Further Information:

If you have any questions, please contact Nader Fallah Tel: (902) 473-3350

 

Further Reading

Going from bad to worse: a stochastic model of transitions in deficit accumulation, in relation to mortality. Mitnitski A, Bao L, Rockwood K.  Mechanisms of Ageing and Development 2006; 127:490-493.

A cross-national study of transitions in deficit counts in two birth cohorts: implications for modeling ageing. Mitnitski A, Bao L, Skoog I, Rockwood K. Experimental Gerontology 2007; 42:241-246. 

Improvement and decline in health status from late middle age: Modeling age-related changes in deficit accumulation. Mitnitski A, Song X, Rockwood K. Experimental Gerontology 2007; 42:1109-1115.

Transitions in cognitive test scores over 5 and 10 years in elderly people: evidence for a model of age-related deficit accumulation. Mitnitski A, Rockwood K. BMC Geriatr 2008; 8:3.

Changes in cognition and mortality in relation to exercise in late life: a population based study. Middleton LE, Mitnitski A, Fallah N, Kirkland SA, Rockwood K. PloS ONE 2008; 3:e3,124.

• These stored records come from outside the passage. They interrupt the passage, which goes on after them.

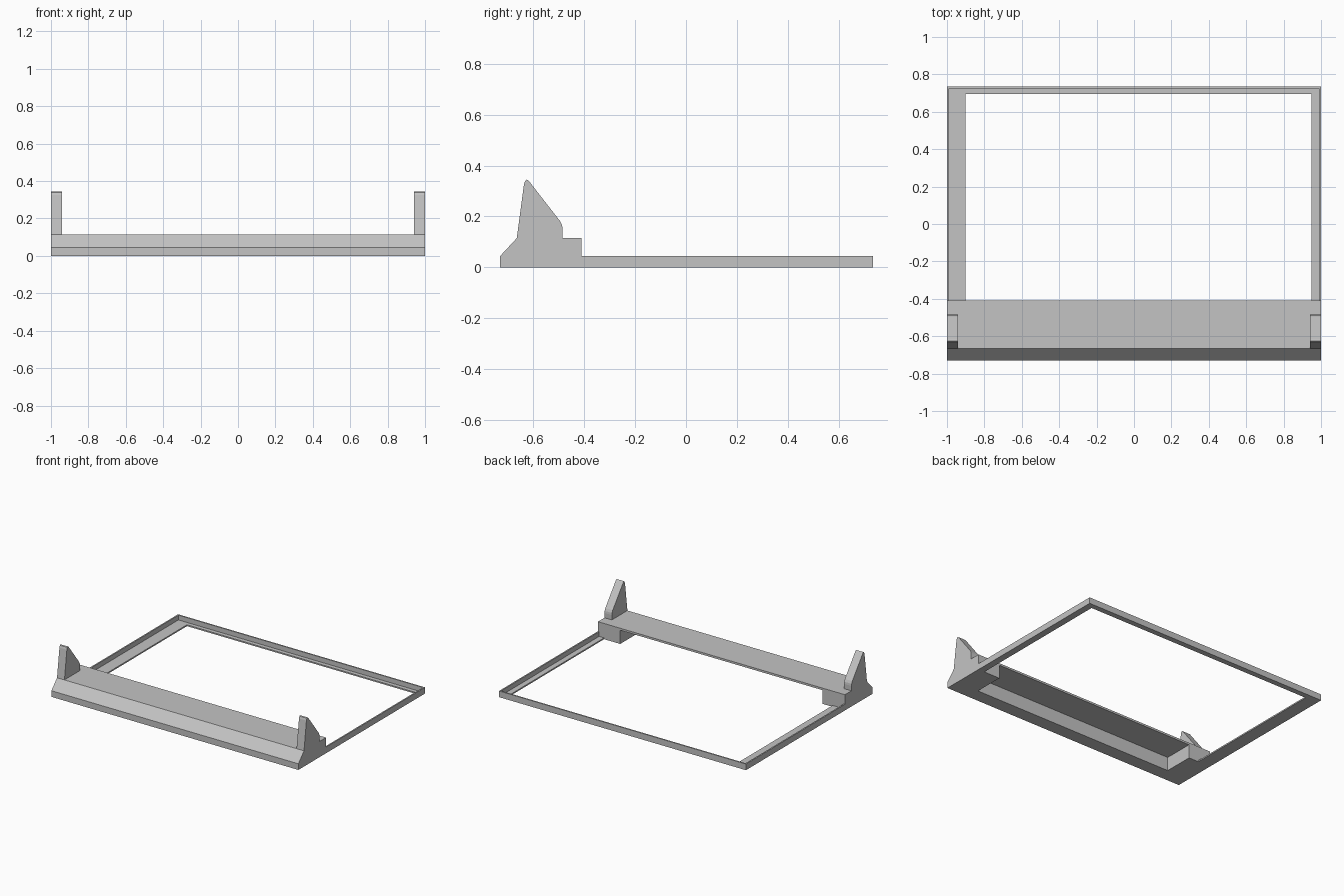
import bpy, bmesh

if "Cube" in bpy.data.objects:
    bpy.data.objects.remove(bpy.data.objects["Cube"], do_unlink=True)

grey = bpy.data.materials.new("plain grey")
grey.use_nodes = True
colour = (0.55, 0.55, 0.55, 1)
grey.diffuse_color = colour
grey.node_tree.nodes["Principled BSDF"].inputs["Base Color"].default_value = colour

FRONT, BACK, LEDGE = -0.73, 0.735, -0.41
TOP, RIM = 0.115, 0.045


def extrude(name, outline, place, start, end):
    """Extrude a 2D outline from start to end; place(a, b, depth) gives a 3D point."""
    bm = bmesh.new()
    near = [bm.verts.new(place(a, b, start)) for a, b in outline]
    far = [bm.verts.new(place(a, b, end)) for a, b in outline]
    bm.faces.new(near)
    bm.faces.new(far)
    for i in range(len(near)):
        j = (i + 1) % len(near)
        bm.faces.new((near[i], near[j], far[j], far[i]))
    bmesh.ops.recalc_face_normals(bm, faces=bm.faces)
    mesh = bpy.data.meshes.new(name)
    bm.to_mesh(mesh)
    bm.free()
    mesh.materials.append(grey)
    obj = bpy.data.objects.new(name, mesh)
    bpy.context.collection.objects.link(obj)
    return obj


def across(y, z, x):
    return (x, y, z)


def upward(x, y, z):
    return (x, y, z)


# Rear frame: thin floor flange and a raised outer rim, both U-shaped in plan
def u_shape(left, right, back):
    return [(-1, LEDGE), (-1, BACK), (1, BACK), (1, LEDGE),
            (right, LEDGE), (right, back), (left, back), (left, LEDGE)]


extrude("frame_flange", u_shape(-0.9, 0.95, 0.695), upward, 0, 0.01)
extrude("frame_rim", u_shape(-0.99, 0.99, 0.725), upward, 0, RIM)

# Front beam: sloped front with a thin shelf behind it
beam = [(FRONT, 0), (FRONT, RIM), (-0.665, TOP), (LEDGE, TOP),
        (LEDGE, 0.1), (-0.63, 0.1), (-0.63, 0)]
extrude("front_beam", beam, across, -1, 1)

# Solid blocks under the shelf ends, and upright stops with rounded tips
block = [(-0.63, 0), (-0.63, 0.1), (LEDGE, 0.1), (LEDGE, 0)]
stop = [(-0.665, TOP), (-0.637, 0.325), (-0.632, 0.34), (-0.625, 0.345),
        (-0.617, 0.339), (-0.495, 0.182), (-0.487, 0.165), (-0.485, 0.15),
        (-0.485, TOP)]
for side, s in (("left", 1), ("right", -1)):
    extrude(side + "_block", block, across, s * 0.82, s)
    extrude(side + "_stop", stop, across, s * 0.94, s)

Modeling the Impact of Sex on How Exercise Is Associated with Cognitive Changes and Death in Older Canadians. Fallah N, Mitnitski A, Middleton L, Rockwood K. Neuroepidemiology. 2009; 8:33(1):47-54.

 

 


 
   
 
 
Dalhousie University Faculty of Medicine